▶ [Action item]: Print out the data exactly, keeping every image out of it.

· · · · · · ·

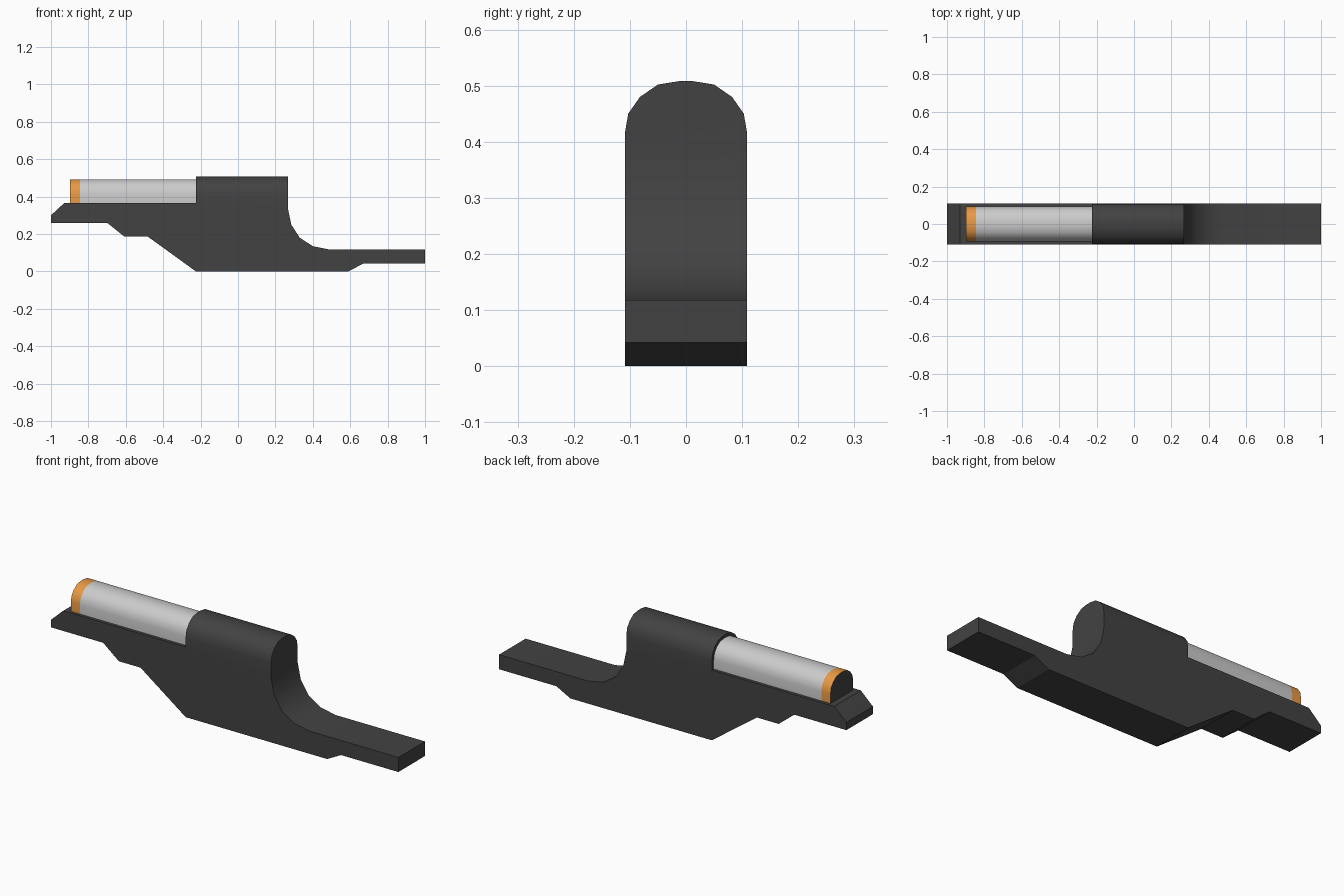
import bpy, bmesh, math

if "Cube" in bpy.data.objects:
    bpy.data.objects.remove(bpy.data.objects["Cube"])


def material(name, rgb):
    m = bpy.data.materials.new(name)
    m.diffuse_color = (*rgb, 1)
    m.use_nodes = True
    m.node_tree.nodes["Principled BSDF"].inputs["Base Color"].default_value = m.diffuse_color
    return m


def prism(name, section, axis, a, b, cap_a=True, cap_b=True, floor=True):
    """Extrude a closed 2D section along x or y, from a to b."""
    bm = bmesh.new()
    place = (lambda t, p: (t, p[0], p[1])) if axis == 'x' else (lambda t, p: (p[0], t, p[1]))
    ra, rb = ([bm.verts.new(place(t, p)) for p in section] for t in (a, b))
    n = len(section)
    for i in range(n if floor else n - 1):
        j = (i + 1) % n
        bm.faces.new((ra[i], ra[j], rb[j], rb[i]))
    end = None
    if cap_a:
        end = bm.faces.new(ra[::-1])
    if cap_b:
        bm.faces.new(rb)
    bmesh.ops.recalc_face_normals(bm, faces=bm.faces)
    if end:
        end.material_index = 1
    me = bpy.data.meshes.new(name)
    bm.to_mesh(me)
    bm.free()
    ob = bpy.data.objects.new(name, me)
    bpy.context.collection.objects.link(ob)
    return ob


def arch(base, s=1.0):
    """Round-topped section, scaled about z = 0.40; starts and ends at the base."""
    half = [(0.109, 0.415), (0.103, 0.45), (0.082, 0.48), (0.05, 0.502), (0.013, 0.508)]
    half = [(y * s, 0.40 + (z - 0.40) * s) for y, z in half]
    right = [(half[0][0], base)] + half
    return right + [(-y, z) for y, z in reversed(right)]


def smooth(ob):
    bpy.ops.object.select_all(action='DESELECT')
    ob.select_set(True)
    bpy.context.view_layer.objects.active = ob
    bpy.ops.object.shade_smooth_by_angle(angle=math.radians(27))


dark = material("dark", (0.055, 0.055, 0.055))
orange = material("orange", (0.8, 0.32, 0.06))

# Body: side profile trimmed by the round-topped cross-section
profile = [(-1, 0.26), (-0.70, 0.26), (-0.61, 0.188), (-0.485, 0.188), (-0.225, 0),
           (0.59, 0), (0.67, 0.042), (1, 0.042), (1, 0.118), (0.485, 0.118),
           (0.40, 0.135), (0.33, 0.18), (0.285, 0.25), (0.267, 0.335),
           (0.267, 0.55), (-0.225, 0.55), (-0.225, 0.365), (-0.93, 0.365), (-1, 0.30)]
body = prism("body", profile, 'y', -0.2, 0.2)
trim = prism("body_trim", arch(-0.1), 'x', -1.2, 1.2)
for p in list(body.data.polygons) + list(trim.data.polygons):
    p.material_index = 0
body.data.materials.append(dark)
trim.data.materials.append(dark)
mod = body.modifiers.new("trim", 'BOOLEAN')
mod.operation = 'INTERSECT'
mod.solver = 'EXACT'
mod.object = trim
bpy.context.view_layer.objects.active = body
bpy.ops.object.modifier_apply(modifier="trim")
bpy.data.objects.remove(trim)
smooth(body)

# Barrel and its coloured tip with a dark end face
section = arch(0.365, 0.855)
barrel = prism("barrel", section, 'x', -0.845, -0.225, False, False, False)
tip = prism("barrel_tip", section, 'x', -0.897, -0.845, True, False, False)
tip.data.materials.append(orange)
tip.data.materials.append(dark)
for ob in (barrel, tip):
    smooth(ob)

· · · · · · ·

▶ [Task output]:
import bpy, bmesh, math

if "Cube" in bpy.data.objects:
    bpy.data.objects.remove(bpy.data.objects["Cube"])


def material(name, rgb):
    m = bpy.data.materials.new(name)
    m.diffuse_color = (*rgb, 1)
    m.use_nodes = True
    m.node_tree.nodes["Principled BSDF"].inputs["Base Color"].default_value = m.diffuse_color
    return m


def prism(name, section, axis, a, b, cap_a=True, cap_b=True, floor=True):
    """Extrude a closed 2D section along x or y, from a to b."""
    bm = bmesh.new()
    place = (lambda t, p: (t, p[0], p[1])) if axis == 'x' else (lambda t, p: (p[0], t, p[1]))
    ra, rb = ([bm.verts.new(place(t, p)) for p in section] for t in (a, b))
    n = len(section)
    for i in range(n if floor else n - 1):
        j = (i + 1) % n
        bm.faces.new((ra[i], ra[j], rb[j], rb[i]))
    end = None
    if cap_a:
        end = bm.faces.new(ra[::-1])
    if cap_b:
        bm.faces.new(rb)
    bmesh.ops.recalc_face_normals(bm, faces=bm.faces)
    if end:
        end.material_index = 1
    me = bpy.data.meshes.new(name)
    bm.to_mesh(me)
    bm.free()
    ob = bpy.data.objects.new(name, me)
    bpy.context.collection.objects.link(ob)
    return ob


def arch(base, s=1.0):
    """Round-topped section, scaled about z = 0.40; starts and ends at the base."""
    half = [(0.109, 0.415), (0.103, 0.45), (0.082, 0.48), (0.05, 0.502), (0.013, 0.508)]
    half = [(y * s, 0.40 + (z - 0.40) * s) for y, z in half]
    right = [(half[0][0], base)] + half
    return right + [(-y, z) for y, z in reversed(right)]


def smooth(ob):
    bpy.ops.object.select_all(action='DESELECT')
    ob.select_set(True)
    bpy.context.view_layer.objects.active = ob
    bpy.ops.object.shade_smooth_by_angle(angle=math.radians(27))


dark = material("dark", (0.055, 0.055, 0.055))
orange = material("orange", (0.8, 0.32, 0.06))

# Body: side profile trimmed by the round-topped cross-section
profile = [(-1, 0.26), (-0.70, 0.26), (-0.61, 0.188), (-0.485, 0.188), (-0.225, 0),
           (0.59, 0), (0.67, 0.042), (1, 0.042), (1, 0.118), (0.485, 0.118),
           (0.40, 0.135), (0.33, 0.18), (0.285, 0.25), (0.267, 0.335),
           (0.267, 0.55), (-0.225, 0.55), (-0.225, 0.365), (-0.93, 0.365), (-1, 0.30)]
body = prism("body", profile, 'y', -0.2, 0.2)
trim = prism("body_trim", arch(-0.1), 'x', -1.2, 1.2)
for p in list(body.data.polygons) + list(trim.data.polygons):
    p.material_index = 0
body.data.materials.append(dark)
trim.data.materials.append(dark)
mod = body.modifiers.new("trim", 'BOOLEAN')
mod.operation = 'INTERSECT'
mod.solver = 'EXACT'
mod.object = trim
bpy.context.view_layer.objects.active = body
bpy.ops.object.modifier_apply(modifier="trim")
bpy.data.objects.remove(trim)
smooth(body)

# Barrel and its coloured tip with a dark end face
section = arch(0.365, 0.855)
barrel = prism("barrel", section, 'x', -0.845, -0.225, False, False, False)
tip = prism("barrel_tip", section, 'x', -0.897, -0.845, True, False, False)
tip.data.materials.append(orange)
tip.data.materials.append(dark)
for ob in (barrel, tip):
    smooth(ob)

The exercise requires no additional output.